“At one point I didn’t invest in a parking permit because I didn’t have the funds to purchase one. I figured that it would be smart to charge it to my student account but I couldn’t. I’m on a tuition repayment plan with the university and because of that, they don’t allow you to make student charges. I was confused because if I’m paying off my tuition, what would make them think I wasn’t going to pay off my parking permit?” said Essence.
The only options left for students with vehicles and no parking permits, are metered parking areas, which are $1.25 an hour, or off-campus parking.
“I parked on the side street by the Science-Chemistry Building, the Education Building side street, and the side street by Pickleman’s. I noticed that even students who had parking permits were parking off campus.
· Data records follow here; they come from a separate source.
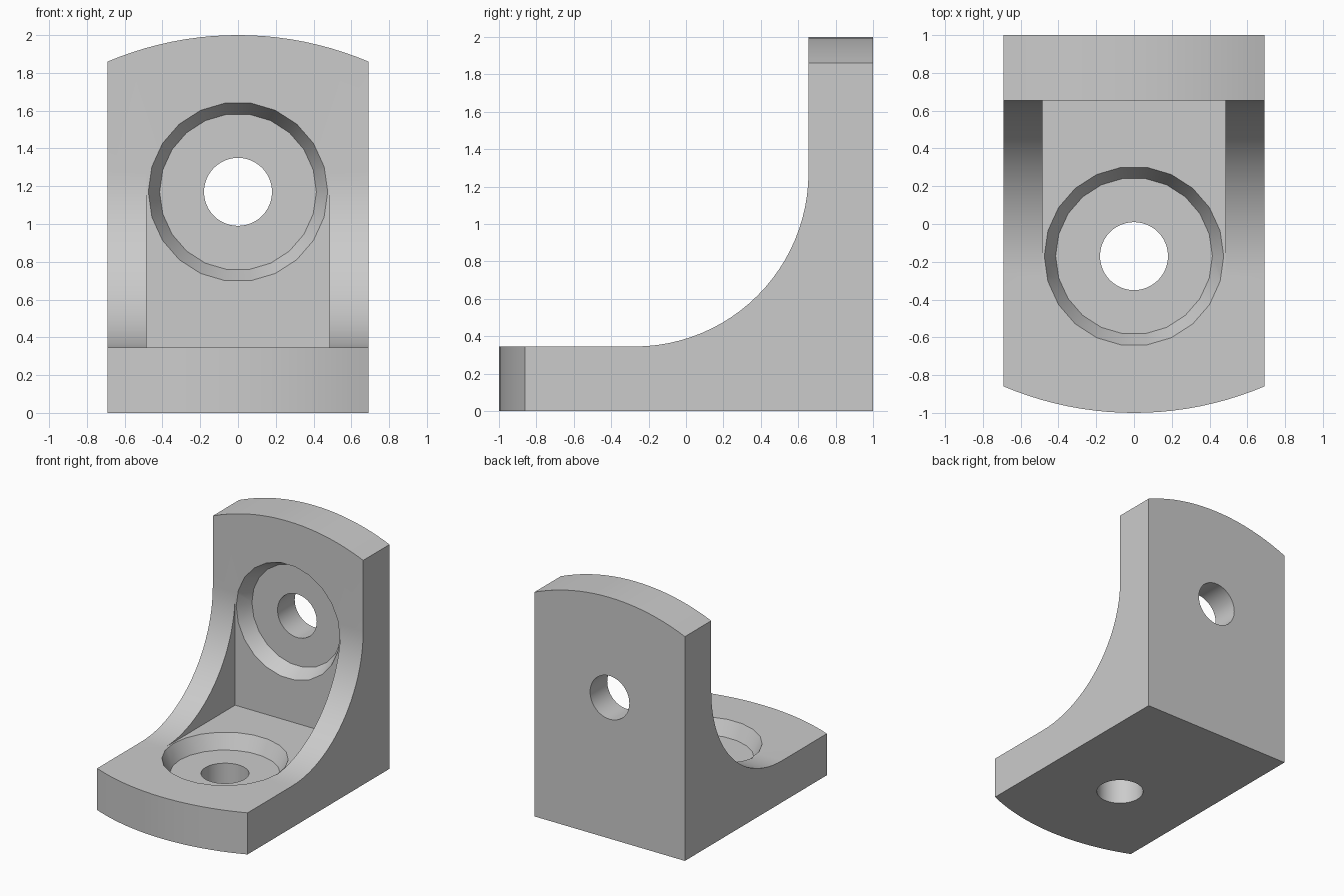
import bpy
import bmesh
from math import sin, cos, pi, asin, radians
from mathutils import Matrix, Vector

if "Cube" in bpy.data.objects:
    bpy.data.objects.remove(bpy.data.objects["Cube"])

HALF_W = 0.69      # half width of the bracket
THICK = 0.345      # plate thickness
WALL_Y = 1 - THICK # front face of the upright plate
FILLET = 0.93      # radius of the side gussets
POCKET = 0.485     # half width between the gussets
END_R = 1.77       # radius of the curved plate ends
HOLE_AT = 1.17     # hole distance from the outer corner

grey = bpy.data.materials.new("plain grey")
grey.use_nodes = True
colour = (0.6, 0.6, 0.6, 1)
grey.diffuse_color = colour
grey.node_tree.nodes["Principled BSDF"].inputs["Base Color"].default_value = colour


def make_object(name, bm):
    bmesh.ops.recalc_face_normals(bm, faces=bm.faces)
    mesh = bpy.data.meshes.new(name)
    bm.to_mesh(mesh)
    bm.free()
    mesh.materials.append(grey)
    obj = bpy.data.objects.new(name, mesh)
    bpy.context.collection.objects.link(obj)
    return obj


def prism(name, points, depth):
    """Extrude a closed outline of 3D points along a vector."""
    bm = bmesh.new()
    face = bm.faces.new([bm.verts.new(p) for p in points])
    grown = bmesh.ops.extrude_face_region(bm, geom=[face], use_keep_orig=True)
    moved = [v for v in grown["geom"] if isinstance(v, bmesh.types.BMVert)]
    bmesh.ops.translate(bm, verts=moved, vec=depth)
    return make_object(name, bm)


def cone(name, r_low, r_high, low, high, sides, matrix):
    """Tapered cylinder along local z, with a corner on local +y."""
    bm = bmesh.new()
    place = matrix @ Matrix.Translation((0, 0, (low + high) / 2)) @ Matrix.Rotation(pi / 2, 4, "Z")
    bmesh.ops.create_cone(bm, cap_ends=True, segments=sides, radius1=r_low,
                          radius2=r_high, depth=high - low, matrix=place)
    return make_object(name, bm)


def combine(body, cutter, operation):
    mod = body.modifiers.new(operation.title(), "BOOLEAN")
    mod.operation = operation
    mod.solver = "EXACT"
    mod.object = cutter
    bpy.context.view_layer.objects.active = body
    bpy.ops.object.modifier_apply(modifier=mod.name)
    bpy.data.objects.remove(cutter)


# Side outline: an L with a large inner fillet
cy, cz = WALL_Y - FILLET, THICK + FILLET
arc = [(cy + FILLET * sin(a), cz - FILLET * cos(a))
       for a in (i * pi / 2 / 24 for i in range(25))]
side = [(-1, 0), (1, 0), (1, 2), (WALL_Y, 2)] + arc[::-1] + [(-1, THICK)]
body = prism("corner_bracket", [(-HALF_W, y, z) for y, z in side], (2 * HALF_W, 0, 0))

# Rounded plate ends: trim with an outline that bulges to 1 unit on local axis
half = asin(HALF_W / END_R)
bulge = [(END_R * sin(a), 1 - END_R + END_R * cos(a))
         for a in (half * (i / 10 - 1) for i in range(21))]
outline = [(x, v) for x, v in bulge] + [(HALF_W, -1.2), (-HALF_W, -1.2)]
trim_top = prism("trim_top", [(x, -1.2, v + 1) for x, v in outline], (0, 2.4, 0))
combine(body, trim_top, "INTERSECT")
trim_front = prism("trim_front", [(x, -v, -0.2) for x, v in outline], (0, 0, 2.4))
combine(body, trim_front, "INTERSECT")

# Space between the two gussets
pocket = [(cy, THICK), (WALL_Y, THICK), (WALL_Y, cz), (cy, cz)]
combine(body, prism("pocket", [(-POCKET, y, z) for y, z in pocket], (2 * POCKET, 0, 0)),
        "DIFFERENCE")

# Tapered recess and bolt hole in each plate; local z points out of the plate
base_frame = Matrix.Translation((0, 1 - HOLE_AT, 0))
wall_frame = Matrix.Translation((0, 1, HOLE_AT)) @ Matrix.Rotation(pi / 2, 4, "X")
DEPTH, R_FLOOR, R_RIM = 0.12, 0.415, 0.475
over = 0.02
r_over = R_RIM + (R_RIM - R_FLOOR) * over / DEPTH
for frame in (base_frame, wall_frame):
    combine(body, cone("recess", R_FLOOR, r_over, THICK - DEPTH, THICK + over, 22, frame),
            "DIFFERENCE")
    combine(body, cone("bolt_hole", 0.18, 0.18, -0.1, THICK, 48, frame), "DIFFERENCE")

# Smooth curves, crisp edges
bpy.ops.object.select_all(action="DESELECT")
body.select_set(True)
bpy.context.view_layer.objects.active = body
bpy.ops.object.shade_smooth_by_angle(angle=radians(30))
That’s when I realized two shocking things.” Essence said.
“First, most students were wasting money on parking permits. Second, there’s a minimal amount of parking spaces for the majority on campus.” stated Essence.
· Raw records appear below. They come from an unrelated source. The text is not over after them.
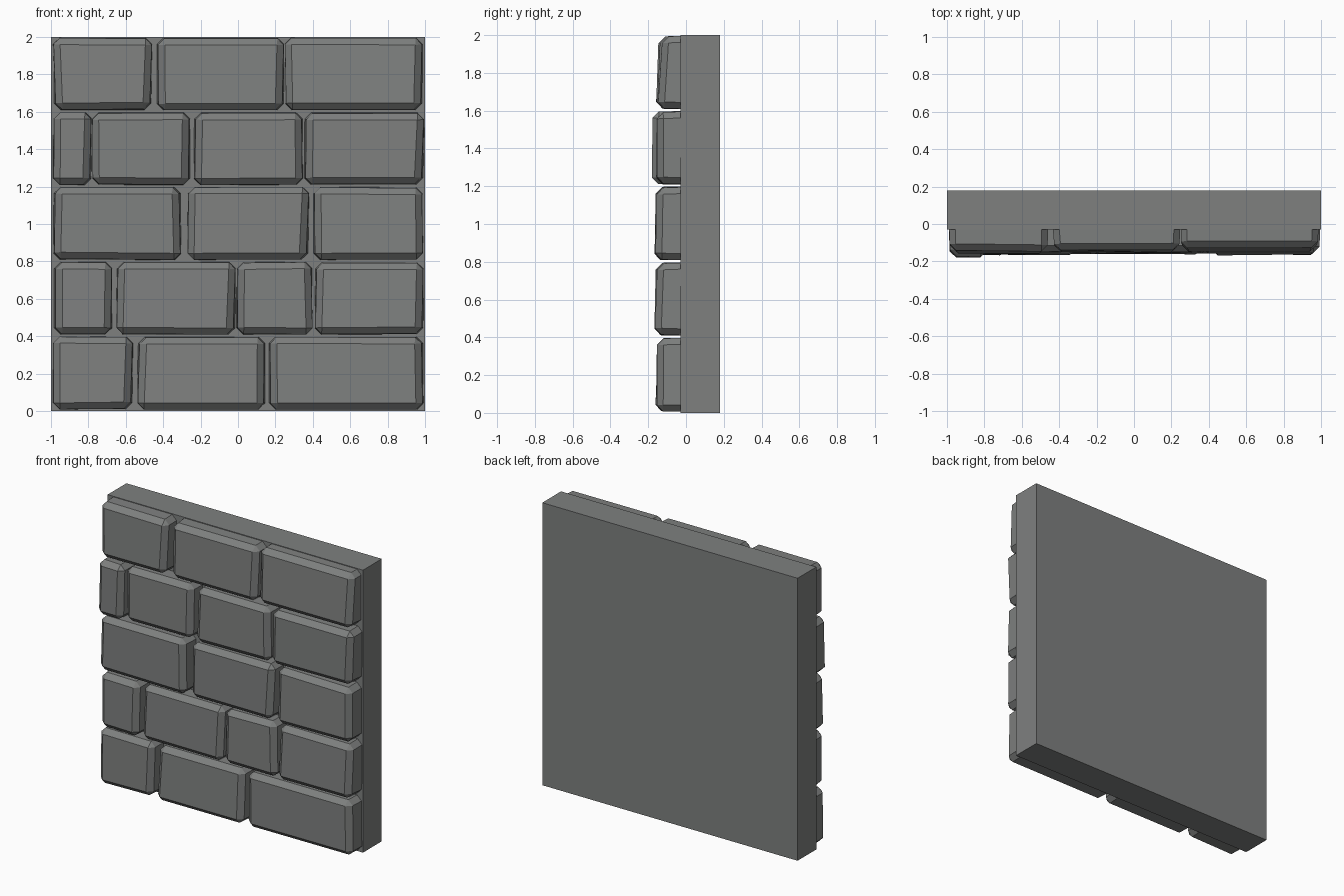
import bpy, bmesh, random
from mathutils import Vector

random.seed(4)
cube = bpy.data.objects.get("Cube")
if cube:
    bpy.data.objects.remove(cube, do_unlink=True)

# One stone grey for the whole wall
stone = bpy.data.materials.new("stone_grey")
stone.use_nodes = True
GREY = (0.21, 0.217, 0.213, 1)
stone.diffuse_color = GREY
stone.node_tree.nodes["Principled BSDF"].inputs["Base Color"].default_value = GREY


def block(name, x0, x1, z0, z1, back, top, bottom, bevel=0.0, wobble=0.0):
    """Box whose front face leans from depth `top` to depth `bottom`."""
    bm = bmesh.new()
    bmesh.ops.create_cube(bm, size=1)
    for v in bm.verts:
        front, upper = v.co.y < 0, v.co.z > 0
        x = x0 if v.co.x < 0 else x1
        z = z1 if upper else z0
        y = (top if upper else bottom) if front else back
        v.co = Vector((x, y, z))
        if front and wobble:
            # Worn front corners, drawn slightly inward
            v.co.x += random.uniform(0, wobble) * (1 if x == x0 else -1)
            v.co.z += random.uniform(0, wobble * 0.4) * (-1 if upper else 1)
            v.co.y += random.uniform(-0.3, 0.3) * wobble
    if bevel:
        bmesh.ops.bevel(bm, geom=bm.edges[:], offset=bevel, segments=1,
                        profile=0.5, affect='EDGES')
    bmesh.ops.recalc_face_normals(bm, faces=bm.faces[:])
    mesh = bpy.data.meshes.new(name)
    bm.to_mesh(mesh)
    bm.free()
    mesh.materials.append(stone)
    obj = bpy.data.objects.new(name, mesh)
    bpy.context.collection.objects.link(obj)
    return obj


# Backing slab
block("wall_slab", -1, 1, 0, 2, 0.18, -0.03, -0.03)

# Courses from the bottom up: left edge, right edge, top depth, bottom depth
COURSES = [
    [(-.99, -.56, .15, .16), (-.54, .15, .15, .16), (.16, .995, .15, .16)],
    [(-.99, -.67, .155, .165), (-.65, -.01, .15, .16),
     (-.01, .40, .15, .16), (.41, .995, .155, .16)],
    [(-.99, -.30, .155, .165), (-.27, .38, .15, .16), (.40, .99, .155, .165)],
    [(-.99, -.78, .175, .175), (-.78, -.25, .15, .155),
     (-.24, .35, .15, .155), (.35, .995, .15, .155)],
    [(-.99, -.46, .14, .155), (-.44, .25, .14, .155), (.25, .99, .125, .145)],
]

# Chamfered bricks, their backs buried in the slab
for row, bricks in enumerate(COURSES):
    low = row * 0.4 + 0.008
    for col, (left, right, top, bottom) in enumerate(bricks):
        block(f"brick_row{row + 1}_{col + 1}", left, right, low, low + 0.39,
              0.05, -top, -bottom, bevel=0.034, wobble=0.02)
Statistics show that in 2016 there were 25 percent of undergraduate women who were sexually assaulted while on campus grounds. Parking farther away from campus only heightens that number, especially if it’s night time.
Essence describes the fear she had on her long walks across campus to her evening classes.
“Not having a parking permit didn’t only inconvenience me, but it endangered me. Being a female made me paranoid about my safety at night. I felt like my safety was at risk because our campus isn’t private. Therefore, it’s a lot of homeless people and bus riders surrounding you. Every time I had an evening class, I kept my taser charged and made sure to always be on the phone with someone. It’s unfortunate that I had to take those extreme measures for safety when that’s the university’s job.” said Essence.
With the many problems college students face such as academic struggles, relationship issues, extracurricular activities commitments, jobs and internships, etc., Essence states that parking off-campus only added to this list of problems.
“Not having a parking permit caused me both mental and physical stress. I didn’t have the funds to purchase one so I had to charge it to my personal credit card, which caused me financial hardship.” Essence explained.
She also noticed that faculty and staff were privileged to have more parking than students.
“I notice it every day, especially by the Miller Nichols Library. To be honest, it’s not fair. Especially when you notice that not a lot of faculty and staff use the parking spots that are assigned to them.” said Essence.
Like many students who are tired and frustrated with off-campus parking, Essence eventually bought a parking permit, but not for the reason you think.
“I recently had surgery in January and it caused me not to be able to walk for long periods of time. I can barely drive. The long walks were putting a strain on my health and my body couldn’t take it anymore. I had no choice but to surrender another expensive payment to UMKC.” said Essence.
With such a life-altering experience, Essence didn’t want to just share her story, she wanted to propose solutions to this ongoing problem.
“I suggest that UMKC make parking more affordable and easily accessible to students.” said Essence.
Sounds like the most logical answer, but she also offered a technological solution.
“Once parking passes are purchased, there should be a system where Parking Operation employees can search if a permit was bought according to the license plate. Instead of ticketing students when we’ve spent nearly $135+ on a plastic parking pass that only gives 4-5 options of limited parking.” –Essence Blankinship.
Stay tuned next week for the third part of our student parking series! Want a sneak peek on what’s to come? Hmmm, let’s see what UMKC police has to say about this issue.